Letters are for looking back.
Just as with a journal, letters allow us to remember both the joy and the pain.
Pictures are a different kind of remembering, mostly the happy kind. How often do we take pictures of skinned knees, allergic reactions, temper tantrums, bad mood mommies, rejection letters, burned waffles, spilled milk, stinky diapers, house contracts that fall through, or funeral processions?
The pictures make us happy and nostalgic, but the letters remind us that, "Life is like pizza. Even when it's bad, it's good."
Last year, on July 9th, I wrote a letter to my mom and sent her a few pictures (the best of both worlds!).
I would have completely forgotten the trial I faced that day had I not been documenting my letters all year long last year and reading back through some of them now. And even if I did remember the hardship, it would be a vague recollection, pegged only as happening "sometime last summer."
I get to celebrate through remembering because I get to be thankful that what happened then isn't happening now. Letters read later act as a call to celebration, a tribute to overcoming a trial.
This is a picture of the pictures I sent in my mom's letter last year.
Day 123: July 9, 2015
This time 36 years ago, you were a very pregnant lady. Did you want me to be born on a particular day? Were you nervous about having your first baby? I can't believe I am almost 36. It seems like a lot of years to have lived, yet I hope I have at least 50 more. I also hope I grow older as gracefully and as full of peace with myself as you have. You are a great example for me, Mama, and I'm so glad to have you in my life. I printed these pictures for you the other day, but instead of giving them to you when you were here, I wanted to put them in a card to you.
Today is Day 123 of my letter-writing project, so I'm officially more than a third done now. I'm still enjoying it very much.

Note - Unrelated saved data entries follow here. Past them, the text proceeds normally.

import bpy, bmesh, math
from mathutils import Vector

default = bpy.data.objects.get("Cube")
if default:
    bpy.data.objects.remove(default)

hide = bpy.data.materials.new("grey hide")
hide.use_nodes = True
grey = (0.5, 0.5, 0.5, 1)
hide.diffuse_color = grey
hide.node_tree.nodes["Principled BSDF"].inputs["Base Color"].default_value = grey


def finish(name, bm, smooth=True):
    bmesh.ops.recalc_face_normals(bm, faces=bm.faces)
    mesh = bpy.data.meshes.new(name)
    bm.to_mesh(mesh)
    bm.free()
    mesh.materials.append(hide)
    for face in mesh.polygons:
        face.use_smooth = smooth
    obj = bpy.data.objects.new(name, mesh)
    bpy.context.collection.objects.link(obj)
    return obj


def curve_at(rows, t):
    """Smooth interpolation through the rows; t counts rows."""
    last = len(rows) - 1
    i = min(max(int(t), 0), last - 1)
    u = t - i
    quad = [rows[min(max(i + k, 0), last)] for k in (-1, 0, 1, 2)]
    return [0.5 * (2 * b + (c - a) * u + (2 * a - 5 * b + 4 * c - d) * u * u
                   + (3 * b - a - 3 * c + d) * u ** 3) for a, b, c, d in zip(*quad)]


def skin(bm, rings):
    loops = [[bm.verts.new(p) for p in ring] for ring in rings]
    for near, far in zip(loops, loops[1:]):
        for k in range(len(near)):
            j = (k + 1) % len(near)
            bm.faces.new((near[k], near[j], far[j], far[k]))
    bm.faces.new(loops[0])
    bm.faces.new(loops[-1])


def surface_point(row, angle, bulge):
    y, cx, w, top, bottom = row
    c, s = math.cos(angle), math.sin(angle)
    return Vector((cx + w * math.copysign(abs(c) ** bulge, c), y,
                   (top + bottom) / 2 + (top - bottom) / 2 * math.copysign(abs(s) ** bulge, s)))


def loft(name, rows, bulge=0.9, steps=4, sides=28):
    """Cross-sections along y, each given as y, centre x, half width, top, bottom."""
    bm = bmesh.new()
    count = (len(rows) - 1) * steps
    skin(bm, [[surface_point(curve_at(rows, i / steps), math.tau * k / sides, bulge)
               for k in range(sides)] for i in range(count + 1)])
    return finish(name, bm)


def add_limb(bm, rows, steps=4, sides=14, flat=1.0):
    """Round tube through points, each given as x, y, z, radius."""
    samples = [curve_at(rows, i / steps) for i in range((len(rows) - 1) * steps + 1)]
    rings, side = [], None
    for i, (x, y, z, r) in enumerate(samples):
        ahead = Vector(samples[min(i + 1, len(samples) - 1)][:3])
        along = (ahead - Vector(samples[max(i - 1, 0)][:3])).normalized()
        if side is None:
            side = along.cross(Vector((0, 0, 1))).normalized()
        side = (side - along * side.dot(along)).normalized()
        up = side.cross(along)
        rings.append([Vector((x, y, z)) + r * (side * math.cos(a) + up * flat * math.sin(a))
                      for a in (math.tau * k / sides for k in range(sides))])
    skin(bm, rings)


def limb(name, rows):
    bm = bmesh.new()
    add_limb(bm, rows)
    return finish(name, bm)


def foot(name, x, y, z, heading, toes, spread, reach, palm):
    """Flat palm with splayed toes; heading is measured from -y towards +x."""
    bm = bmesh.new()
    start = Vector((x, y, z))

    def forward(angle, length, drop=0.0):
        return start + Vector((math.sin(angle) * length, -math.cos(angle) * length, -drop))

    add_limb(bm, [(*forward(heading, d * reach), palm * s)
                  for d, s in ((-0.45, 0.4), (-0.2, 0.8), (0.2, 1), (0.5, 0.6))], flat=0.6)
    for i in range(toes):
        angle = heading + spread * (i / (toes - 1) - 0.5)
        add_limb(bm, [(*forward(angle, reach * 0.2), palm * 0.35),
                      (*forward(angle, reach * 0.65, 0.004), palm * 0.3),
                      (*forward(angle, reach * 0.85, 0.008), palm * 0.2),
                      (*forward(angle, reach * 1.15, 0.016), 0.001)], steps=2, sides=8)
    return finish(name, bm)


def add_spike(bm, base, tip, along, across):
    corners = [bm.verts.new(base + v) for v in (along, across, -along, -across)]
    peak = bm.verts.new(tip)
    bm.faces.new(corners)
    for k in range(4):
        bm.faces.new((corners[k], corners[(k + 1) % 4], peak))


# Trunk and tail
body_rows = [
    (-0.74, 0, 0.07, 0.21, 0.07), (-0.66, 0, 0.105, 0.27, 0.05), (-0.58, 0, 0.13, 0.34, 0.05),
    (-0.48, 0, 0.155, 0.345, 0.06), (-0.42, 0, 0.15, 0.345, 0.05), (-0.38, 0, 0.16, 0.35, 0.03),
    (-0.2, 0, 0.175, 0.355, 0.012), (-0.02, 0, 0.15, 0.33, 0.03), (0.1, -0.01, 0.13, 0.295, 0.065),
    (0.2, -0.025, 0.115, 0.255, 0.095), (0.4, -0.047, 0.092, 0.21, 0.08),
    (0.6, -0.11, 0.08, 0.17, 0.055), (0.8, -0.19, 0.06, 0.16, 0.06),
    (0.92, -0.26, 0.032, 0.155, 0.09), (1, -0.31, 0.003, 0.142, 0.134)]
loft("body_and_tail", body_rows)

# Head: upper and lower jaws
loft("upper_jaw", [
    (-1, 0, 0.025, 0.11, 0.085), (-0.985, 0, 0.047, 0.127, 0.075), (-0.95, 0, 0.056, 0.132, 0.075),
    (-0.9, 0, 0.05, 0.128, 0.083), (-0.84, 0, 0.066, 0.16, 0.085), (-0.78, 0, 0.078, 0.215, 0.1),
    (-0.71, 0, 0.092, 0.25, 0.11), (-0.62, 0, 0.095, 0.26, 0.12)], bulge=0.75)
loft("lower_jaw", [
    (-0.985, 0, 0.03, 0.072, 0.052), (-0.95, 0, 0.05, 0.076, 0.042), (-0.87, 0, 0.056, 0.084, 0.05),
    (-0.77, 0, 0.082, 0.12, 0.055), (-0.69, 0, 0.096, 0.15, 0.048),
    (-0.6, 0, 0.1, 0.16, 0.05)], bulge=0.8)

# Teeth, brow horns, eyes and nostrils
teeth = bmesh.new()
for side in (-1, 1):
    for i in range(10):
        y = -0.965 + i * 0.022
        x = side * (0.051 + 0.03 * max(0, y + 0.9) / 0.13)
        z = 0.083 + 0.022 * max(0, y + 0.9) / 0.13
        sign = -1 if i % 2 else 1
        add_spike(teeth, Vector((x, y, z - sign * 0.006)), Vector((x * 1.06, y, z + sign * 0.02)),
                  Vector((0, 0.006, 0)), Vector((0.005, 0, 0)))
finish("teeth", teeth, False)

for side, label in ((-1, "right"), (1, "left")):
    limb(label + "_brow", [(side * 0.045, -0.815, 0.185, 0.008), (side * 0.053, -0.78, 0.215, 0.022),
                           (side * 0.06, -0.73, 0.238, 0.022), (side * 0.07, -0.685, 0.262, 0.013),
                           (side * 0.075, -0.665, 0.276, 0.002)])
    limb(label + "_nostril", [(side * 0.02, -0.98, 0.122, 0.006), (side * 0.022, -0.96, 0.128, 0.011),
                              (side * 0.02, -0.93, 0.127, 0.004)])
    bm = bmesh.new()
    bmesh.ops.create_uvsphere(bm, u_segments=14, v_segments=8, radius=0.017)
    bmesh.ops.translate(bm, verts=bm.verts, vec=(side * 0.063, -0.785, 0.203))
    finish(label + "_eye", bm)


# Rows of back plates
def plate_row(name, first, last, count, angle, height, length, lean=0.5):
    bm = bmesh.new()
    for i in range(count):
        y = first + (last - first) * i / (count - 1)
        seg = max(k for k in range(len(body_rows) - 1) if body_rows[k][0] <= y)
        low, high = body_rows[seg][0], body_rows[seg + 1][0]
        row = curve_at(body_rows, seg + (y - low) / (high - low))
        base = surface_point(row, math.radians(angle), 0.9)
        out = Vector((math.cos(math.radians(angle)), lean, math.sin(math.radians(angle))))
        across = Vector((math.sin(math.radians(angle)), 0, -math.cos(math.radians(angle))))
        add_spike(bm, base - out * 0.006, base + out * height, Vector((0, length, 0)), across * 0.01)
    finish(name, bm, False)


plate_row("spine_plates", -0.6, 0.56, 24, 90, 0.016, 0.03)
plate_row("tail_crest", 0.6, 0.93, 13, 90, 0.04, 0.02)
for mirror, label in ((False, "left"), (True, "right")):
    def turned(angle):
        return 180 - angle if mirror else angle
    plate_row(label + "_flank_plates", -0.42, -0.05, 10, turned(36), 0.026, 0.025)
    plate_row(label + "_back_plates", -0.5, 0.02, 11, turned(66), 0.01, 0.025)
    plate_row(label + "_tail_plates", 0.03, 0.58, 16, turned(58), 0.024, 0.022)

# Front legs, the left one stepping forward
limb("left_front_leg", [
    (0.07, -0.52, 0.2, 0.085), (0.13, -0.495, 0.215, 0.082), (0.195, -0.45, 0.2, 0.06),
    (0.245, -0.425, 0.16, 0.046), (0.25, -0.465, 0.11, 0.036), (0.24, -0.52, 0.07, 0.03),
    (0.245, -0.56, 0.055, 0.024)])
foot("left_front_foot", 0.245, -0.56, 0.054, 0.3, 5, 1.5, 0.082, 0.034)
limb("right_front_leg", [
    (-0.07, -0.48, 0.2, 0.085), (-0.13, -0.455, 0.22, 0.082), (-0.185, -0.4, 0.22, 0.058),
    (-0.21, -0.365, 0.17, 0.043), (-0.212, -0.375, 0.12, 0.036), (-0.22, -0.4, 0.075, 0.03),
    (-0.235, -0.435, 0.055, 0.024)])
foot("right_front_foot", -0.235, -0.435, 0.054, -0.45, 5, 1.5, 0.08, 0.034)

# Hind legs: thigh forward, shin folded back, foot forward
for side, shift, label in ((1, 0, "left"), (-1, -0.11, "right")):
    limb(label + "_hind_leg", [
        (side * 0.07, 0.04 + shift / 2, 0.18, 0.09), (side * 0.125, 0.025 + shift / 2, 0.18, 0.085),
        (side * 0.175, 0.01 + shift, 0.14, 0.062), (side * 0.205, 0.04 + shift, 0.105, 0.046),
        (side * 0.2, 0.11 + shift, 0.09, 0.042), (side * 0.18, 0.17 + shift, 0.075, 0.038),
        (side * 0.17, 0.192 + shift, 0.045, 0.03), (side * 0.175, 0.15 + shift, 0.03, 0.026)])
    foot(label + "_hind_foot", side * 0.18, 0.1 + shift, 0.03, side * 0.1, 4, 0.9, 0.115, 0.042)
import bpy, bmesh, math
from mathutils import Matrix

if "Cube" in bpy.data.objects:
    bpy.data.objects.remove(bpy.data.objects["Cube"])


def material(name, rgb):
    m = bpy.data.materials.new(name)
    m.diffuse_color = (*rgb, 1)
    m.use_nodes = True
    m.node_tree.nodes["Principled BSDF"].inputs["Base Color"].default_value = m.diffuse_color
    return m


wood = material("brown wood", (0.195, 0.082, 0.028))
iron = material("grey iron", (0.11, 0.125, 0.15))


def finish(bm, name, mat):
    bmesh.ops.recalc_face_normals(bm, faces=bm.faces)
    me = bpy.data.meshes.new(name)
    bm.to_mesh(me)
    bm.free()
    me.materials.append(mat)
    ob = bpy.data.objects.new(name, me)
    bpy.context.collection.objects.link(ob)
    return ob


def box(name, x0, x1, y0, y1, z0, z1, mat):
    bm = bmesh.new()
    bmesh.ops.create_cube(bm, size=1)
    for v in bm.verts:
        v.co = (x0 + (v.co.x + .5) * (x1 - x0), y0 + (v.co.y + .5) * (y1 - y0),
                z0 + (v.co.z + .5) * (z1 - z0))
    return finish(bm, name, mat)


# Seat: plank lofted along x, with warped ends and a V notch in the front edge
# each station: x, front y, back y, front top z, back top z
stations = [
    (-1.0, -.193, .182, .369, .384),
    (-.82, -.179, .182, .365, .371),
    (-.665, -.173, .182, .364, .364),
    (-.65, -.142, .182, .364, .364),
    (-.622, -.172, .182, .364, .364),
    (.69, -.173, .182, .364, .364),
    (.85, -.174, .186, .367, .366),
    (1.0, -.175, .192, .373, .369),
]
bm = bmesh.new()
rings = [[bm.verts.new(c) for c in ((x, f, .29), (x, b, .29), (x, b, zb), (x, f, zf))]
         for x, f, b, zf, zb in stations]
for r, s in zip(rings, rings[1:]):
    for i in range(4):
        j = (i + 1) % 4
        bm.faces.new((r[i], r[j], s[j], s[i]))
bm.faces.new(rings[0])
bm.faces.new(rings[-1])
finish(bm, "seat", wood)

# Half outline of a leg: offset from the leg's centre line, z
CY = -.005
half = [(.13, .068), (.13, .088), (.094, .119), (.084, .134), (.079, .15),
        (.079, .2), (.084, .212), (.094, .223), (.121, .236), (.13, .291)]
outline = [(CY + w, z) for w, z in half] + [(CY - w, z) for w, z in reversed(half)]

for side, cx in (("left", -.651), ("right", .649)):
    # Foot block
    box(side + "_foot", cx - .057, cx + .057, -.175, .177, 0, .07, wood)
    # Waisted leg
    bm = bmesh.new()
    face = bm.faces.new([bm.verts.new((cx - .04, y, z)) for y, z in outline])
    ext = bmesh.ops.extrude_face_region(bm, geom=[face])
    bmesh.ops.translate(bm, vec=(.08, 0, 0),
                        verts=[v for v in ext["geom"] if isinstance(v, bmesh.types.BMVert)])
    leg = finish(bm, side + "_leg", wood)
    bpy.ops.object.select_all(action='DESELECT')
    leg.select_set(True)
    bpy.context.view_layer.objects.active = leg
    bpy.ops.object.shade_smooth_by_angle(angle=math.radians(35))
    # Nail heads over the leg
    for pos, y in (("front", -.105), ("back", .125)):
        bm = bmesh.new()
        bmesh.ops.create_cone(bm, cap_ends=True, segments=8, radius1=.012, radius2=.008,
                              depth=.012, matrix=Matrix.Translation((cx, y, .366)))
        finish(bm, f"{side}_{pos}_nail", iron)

Last night after dinner, our kitchen sink suddenly got clogged. It had not been draining slowly or acting up at all, and then all of a sudden, it wouldn't drain at all. TJ spent over 2 hours last night trying to figure out the problem - taking apart the pipes, pouring down Drano, fiddling around in the utility closet where he thought the pipes led - all to no avail. So it was all very stressful because we were having people come over for dinner and I didn't see how I could cook today. I was really worked up about it this morning, not sure if we should cancel or order pizza. I finally decided to start dinner prep over in the garage apartment (with the boys helping me carry things back and forth). The guy came to fix the sink around 12:30, and using his tools, he cleared the pipes, no problem. So now we are back in business!....although I feel like I need a whole day to mentally recover from the stress of the situation. It felt like a giant. I'm glad it happened before TJ was out of town or we have all our houseguests. That would've been even worse. Writing about it now is good for debriefing!
Let's talk soon.
So that was then, and this is now. It's a beautiful Saturday at the lake and our drains are working just fine. No one is coming for dinner, and in eight days, I'll turn 37. I still hope I have at least 50 years to live. And I still want to grow old like my mom.
(I feel like I should attribute the "Life is like pizza" quote to someone because I didn't make it up, but I have no idea where I heard it.)